(Data entries)
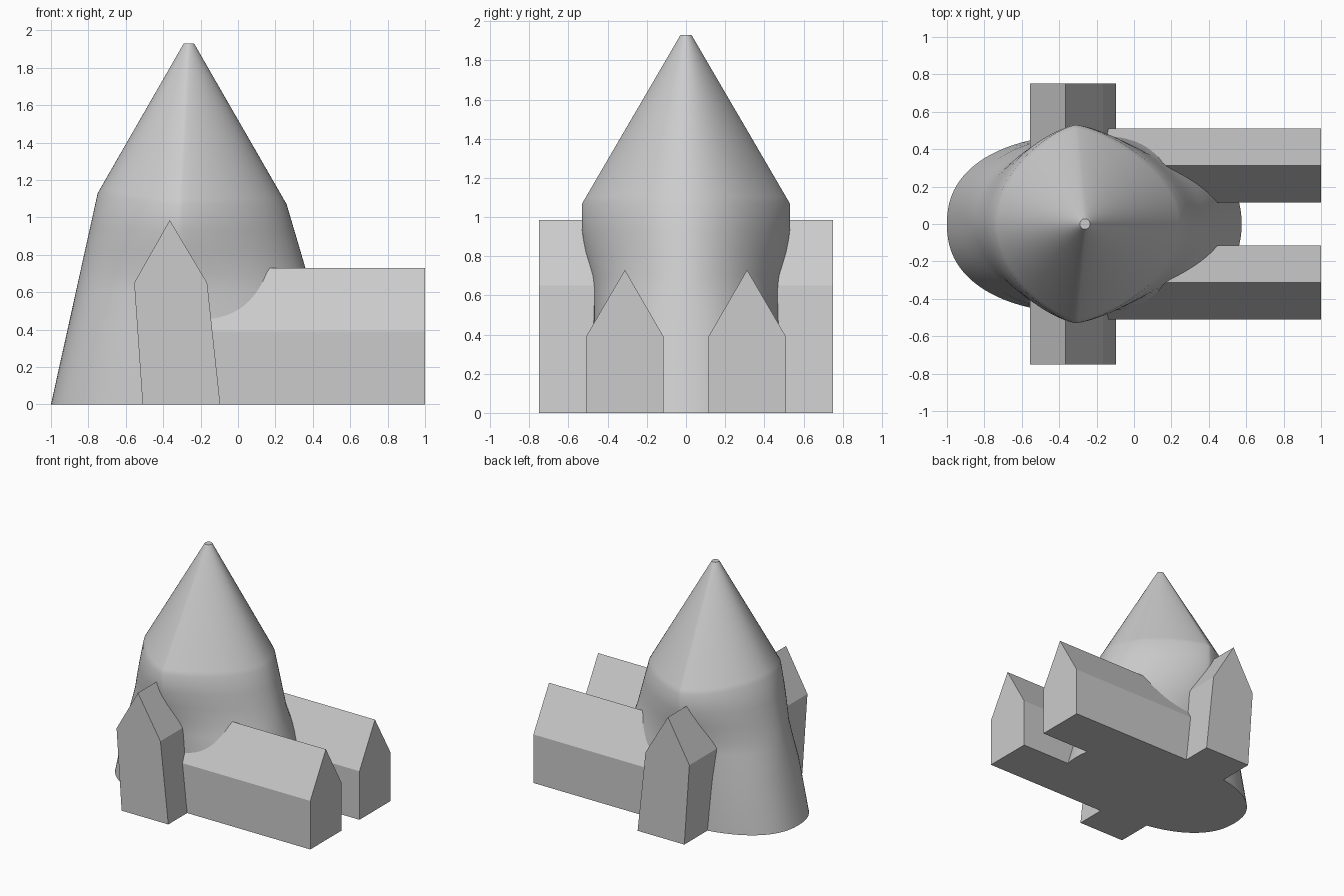
import bpy, bmesh, math

cube = bpy.data.objects.get("Cube")
if cube:
    bpy.data.objects.remove(cube, do_unlink=True)

grey = bpy.data.materials.new("plain_grey")
grey.use_nodes = True
GREY = (0.6, 0.6, 0.6, 1.0)
grey.diffuse_color = GREY
grey.node_tree.nodes["Principled BSDF"].inputs["Base Color"].default_value = GREY


def lerp(a, b, t):
    return a + (b - a) * t


def loft(name, rings):
    """Skin closed rings of equal length and cap both ends."""
    bm = bmesh.new()
    loops = [[bm.verts.new(p) for p in ring] for ring in rings]
    count = len(loops[0])
    for low, high in zip(loops, loops[1:]):
        for i in range(count):
            j = (i + 1) % count
            bm.faces.new((low[i], low[j], high[j], high[i]))
    bm.faces.new(loops[0])
    bm.faces.new(loops[-1])
    bmesh.ops.recalc_face_normals(bm, faces=bm.faces)
    mesh = bpy.data.meshes.new(name)
    bm.to_mesh(mesh)
    bm.free()
    mesh.materials.append(grey)
    obj = bpy.data.objects.new(name, mesh)
    bpy.context.collection.objects.link(obj)
    return obj


SIDES = 96
BASE_Z, SHOULDER_Z, TOP_Z = 0.0, 1.07, 1.93


def oval(z, left, right, ridge_x, half_y, px, py, lift=0.0):
    """Oval ring, sharper on its sides as px falls; lift raises its left end."""
    ring = []
    for i in range(SIDES):
        a = 2 * math.pi * i / SIDES
        c, s = math.cos(a), math.sin(a)
        u = math.copysign(abs(c) ** (2 / px), c)
        v = math.copysign(abs(s) ** (2 / py), s)
        reach = right - ridge_x if u > 0 else ridge_x - left
        ring.append((ridge_x + u * reach, v * half_y, z + lift * min(u, 0) ** 2))
    return ring


# Hall walls: straight ends, sides swelling into a ridge at the shoulder
# Each row: height, half width, ridge x, side and end roundness, left lift
wall_rows = [
    (BASE_Z, 0.48, -0.21, 2.3, 2.3, 0.0),
    (0.40, 0.475, -0.23, 2.2, 2.2, 0.0),
    (0.60, 0.475, -0.26, 1.8, 2.0, 0.0),
    (0.70, 0.485, -0.28, 1.6, 1.9, 0.0),
    (0.82, 0.515, -0.30, 1.45, 1.9, 0.0),
    (0.93, 0.53, -0.31, 1.38, 1.9, 0.02),
    (SHOULDER_Z, 0.53, -0.31, 1.35, 1.9, 0.06),
]
rings = []
for z, half_y, ridge_x, px, py, lift in wall_rows:
    left = lerp(-1.0, -0.75, (z + lift) / 1.13)
    right = lerp(0.575, 0.26, z / SHOULDER_Z)
    rings.append(oval(z, left, right, ridge_x, half_y, px, py, lift))

# Spire: straight lines from the shoulder to a small round tip
shoulder = rings[-1]
tip = oval(TOP_Z, -0.29, -0.235, -0.2625, 0.028, 2, 2)
for t in (0.04, 0.2, 0.4, 0.6, 0.8, 0.95, 1.0):
    rings.append([tuple(lerp(p, q, t) for p, q in zip(a, b))
                  for a, b in zip(shoulder, tip)])
hall = loft("hall_and_spire", rings)
bpy.ops.object.select_all(action='DESELECT')
hall.select_set(True)
bpy.context.view_layer.objects.active = hall
bpy.ops.object.shade_smooth_by_angle(angle=math.radians(40))

# Cross transept: tapered gable running from front to back
gable = [(-0.51, 0), (-0.095, 0), (-0.165, 0.65), (-0.365, 0.985), (-0.555, 0.65)]
loft("transept", [[(x, y, z) for x, z in gable] for y in (-0.75, 0.75)])

# Two gabled wings, mirrored across the long axis
house = [(0.115, 0), (0.51, 0), (0.51, 0.39), (0.312, 0.73), (0.115, 0.39)]
for side, name in ((-1, "front_wing"), (1, "back_wing")):
    loft(name, [[(x, side * y, z) for y, z in house] for x in (-0.3, 1.0)])
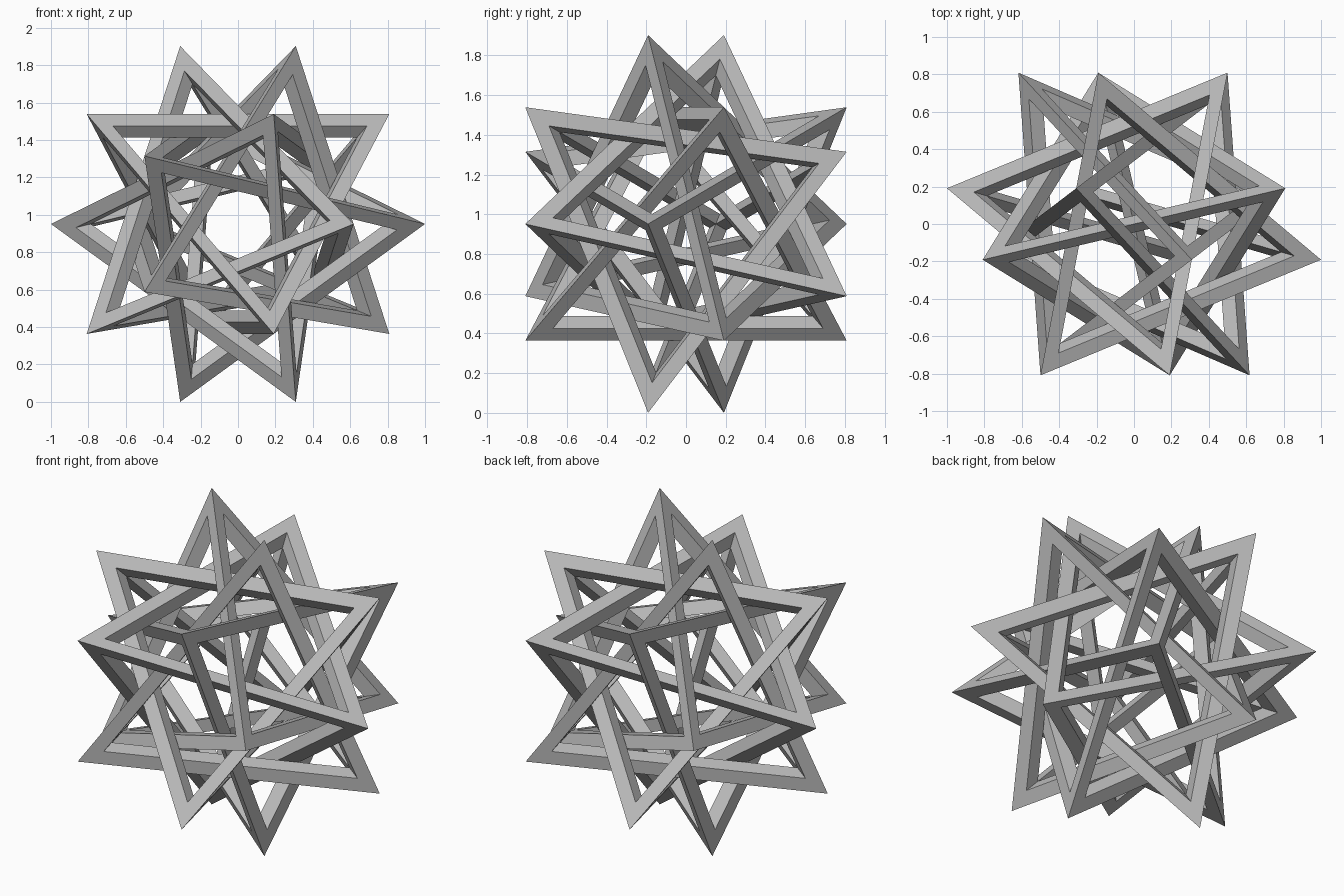
import bpy, bmesh
from math import cos, sin, radians, sqrt
from mathutils import Vector

cube = bpy.data.objects.get("Cube")
if cube:
    bpy.data.objects.remove(cube, do_unlink=True)

INSET = 0.16                    # bar width as a share of the face inradius
INNER = 1 - INSET * 4 / 3       # scale of the inner corners: rhombic bars
PHI = (1 + sqrt(5)) / 2
CENTRE = Vector((0, 0, sin(radians(72))))

grey = bpy.data.materials.new("light grey")
grey.use_nodes = True
colour = (0.5, 0.5, 0.5, 1)
grey.diffuse_color = colour
grey.node_tree.nodes["Principled BSDF"].inputs["Base Color"].default_value = colour


def corner(radius, angle, y):
    a = radians(angle)
    return Vector((radius * cos(a), y, radius * sin(a)))


def tetrahedron_frame(name, corners):
    """Open tetrahedron: flat outer bands and sloping inner walls."""
    bm = bmesh.new()
    outer = [bm.verts.new(CENTRE + c) for c in corners]
    inner = [bm.verts.new(CENTRE + c * INNER) for c in corners]
    for skip in range(4):
        ids = [i for i in range(4) if i != skip]
        middle = sum((corners[i] for i in ids), Vector()) / 3
        hole = [bm.verts.new(CENTRE + corners[i].lerp(middle, INSET)) for i in ids]
        for k in range(3):
            n = (k + 1) % 3
            a, b = ids[k], ids[n]
            bm.faces.new((outer[a], outer[b], hole[n], hole[k]))
            bm.faces.new((hole[k], hole[n], inner[b], inner[a]))
    bmesh.ops.recalc_face_normals(bm, faces=bm.faces)
    mesh = bpy.data.meshes.new(name)
    bm.to_mesh(mesh)
    bm.free()
    mesh.materials.append(grey)
    bpy.context.collection.objects.link(bpy.data.objects.new(name, mesh))


# Five interlocked frames, turned in fifths about the front-to-back axis
small, far, near = 1 / PHI, PHI / 2, 0.5 / PHI ** 2
for i in range(5):
    turn = 72 * i
    tetrahedron_frame(f"tetrahedron_frame_{i + 1}", [
        corner(small, turn, -far),
        corner(1, turn - 144, -near),
        corner(1, turn + 108, near),
        corner(small, turn - 36, far),
    ])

WHAT THE TASK ASKS
Output all entries unchanged; skip the pictures.

RESULT
import bpy, bmesh, math

cube = bpy.data.objects.get("Cube")
if cube:
    bpy.data.objects.remove(cube, do_unlink=True)

grey = bpy.data.materials.new("plain_grey")
grey.use_nodes = True
GREY = (0.6, 0.6, 0.6, 1.0)
grey.diffuse_color = GREY
grey.node_tree.nodes["Principled BSDF"].inputs["Base Color"].default_value = GREY


def lerp(a, b, t):
    return a + (b - a) * t


def loft(name, rings):
    """Skin closed rings of equal length and cap both ends."""
    bm = bmesh.new()
    loops = [[bm.verts.new(p) for p in ring] for ring in rings]
    count = len(loops[0])
    for low, high in zip(loops, loops[1:]):
        for i in range(count):
            j = (i + 1) % count
            bm.faces.new((low[i], low[j], high[j], high[i]))
    bm.faces.new(loops[0])
    bm.faces.new(loops[-1])
    bmesh.ops.recalc_face_normals(bm, faces=bm.faces)
    mesh = bpy.data.meshes.new(name)
    bm.to_mesh(mesh)
    bm.free()
    mesh.materials.append(grey)
    obj = bpy.data.objects.new(name, mesh)
    bpy.context.collection.objects.link(obj)
    return obj


SIDES = 96
BASE_Z, SHOULDER_Z, TOP_Z = 0.0, 1.07, 1.93


def oval(z, left, right, ridge_x, half_y, px, py, lift=0.0):
    """Oval ring, sharper on its sides as px falls; lift raises its left end."""
    ring = []
    for i in range(SIDES):
        a = 2 * math.pi * i / SIDES
        c, s = math.cos(a), math.sin(a)
        u = math.copysign(abs(c) ** (2 / px), c)
        v = math.copysign(abs(s) ** (2 / py), s)
        reach = right - ridge_x if u > 0 else ridge_x - left
        ring.append((ridge_x + u * reach, v * half_y, z + lift * min(u, 0) ** 2))
    return ring


# Hall walls: straight ends, sides swelling into a ridge at the shoulder
# Each row: height, half width, ridge x, side and end roundness, left lift
wall_rows = [
    (BASE_Z, 0.48, -0.21, 2.3, 2.3, 0.0),
    (0.40, 0.475, -0.23, 2.2, 2.2, 0.0),
    (0.60, 0.475, -0.26, 1.8, 2.0, 0.0),
    (0.70, 0.485, -0.28, 1.6, 1.9, 0.0),
    (0.82, 0.515, -0.30, 1.45, 1.9, 0.0),
    (0.93, 0.53, -0.31, 1.38, 1.9, 0.02),
    (SHOULDER_Z, 0.53, -0.31, 1.35, 1.9, 0.06),
]
rings = []
for z, half_y, ridge_x, px, py, lift in wall_rows:
    left = lerp(-1.0, -0.75, (z + lift) / 1.13)
    right = lerp(0.575, 0.26, z / SHOULDER_Z)
    rings.append(oval(z, left, right, ridge_x, half_y, px, py, lift))

# Spire: straight lines from the shoulder to a small round tip
shoulder = rings[-1]
tip = oval(TOP_Z, -0.29, -0.235, -0.2625, 0.028, 2, 2)
for t in (0.04, 0.2, 0.4, 0.6, 0.8, 0.95, 1.0):
    rings.append([tuple(lerp(p, q, t) for p, q in zip(a, b))
                  for a, b in zip(shoulder, tip)])
hall = loft("hall_and_spire", rings)
bpy.ops.object.select_all(action='DESELECT')
hall.select_set(True)
bpy.context.view_layer.objects.active = hall
bpy.ops.object.shade_smooth_by_angle(angle=math.radians(40))

# Cross transept: tapered gable running from front to back
gable = [(-0.51, 0), (-0.095, 0), (-0.165, 0.65), (-0.365, 0.985), (-0.555, 0.65)]
loft("transept", [[(x, y, z) for x, z in gable] for y in (-0.75, 0.75)])

# Two gabled wings, mirrored across the long axis
house = [(0.115, 0), (0.51, 0), (0.51, 0.39), (0.312, 0.73), (0.115, 0.39)]
for side, name in ((-1, "front_wing"), (1, "back_wing")):
    loft(name, [[(x, side * y, z) for y, z in house] for x in (-0.3, 1.0)])
import bpy, bmesh
from math import cos, sin, radians, sqrt
from mathutils import Vector

cube = bpy.data.objects.get("Cube")
if cube:
    bpy.data.objects.remove(cube, do_unlink=True)

INSET = 0.16                    # bar width as a share of the face inradius
INNER = 1 - INSET * 4 / 3       # scale of the inner corners: rhombic bars
PHI = (1 + sqrt(5)) / 2
CENTRE = Vector((0, 0, sin(radians(72))))

grey = bpy.data.materials.new("light grey")
grey.use_nodes = True
colour = (0.5, 0.5, 0.5, 1)
grey.diffuse_color = colour
grey.node_tree.nodes["Principled BSDF"].inputs["Base Color"].default_value = colour


def corner(radius, angle, y):
    a = radians(angle)
    return Vector((radius * cos(a), y, radius * sin(a)))


def tetrahedron_frame(name, corners):
    """Open tetrahedron: flat outer bands and sloping inner walls."""
    bm = bmesh.new()
    outer = [bm.verts.new(CENTRE + c) for c in corners]
    inner = [bm.verts.new(CENTRE + c * INNER) for c in corners]
    for skip in range(4):
        ids = [i for i in range(4) if i != skip]
        middle = sum((corners[i] for i in ids), Vector()) / 3
        hole = [bm.verts.new(CENTRE + corners[i].lerp(middle, INSET)) for i in ids]
        for k in range(3):
            n = (k + 1) % 3
            a, b = ids[k], ids[n]
            bm.faces.new((outer[a], outer[b], hole[n], hole[k]))
            bm.faces.new((hole[k], hole[n], inner[b], inner[a]))
    bmesh.ops.recalc_face_normals(bm, faces=bm.faces)
    mesh = bpy.data.meshes.new(name)
    bm.to_mesh(mesh)
    bm.free()
    mesh.materials.append(grey)
    bpy.context.collection.objects.link(bpy.data.objects.new(name, mesh))


# Five interlocked frames, turned in fifths about the front-to-back axis
small, far, near = 1 / PHI, PHI / 2, 0.5 / PHI ** 2
for i in range(5):
    turn = 72 * i
    tetrahedron_frame(f"tetrahedron_frame_{i + 1}", [
        corner(small, turn, -far),
        corner(1, turn - 144, -near),
        corner(1, turn + 108, near),
        corner(small, turn - 36, far),
    ])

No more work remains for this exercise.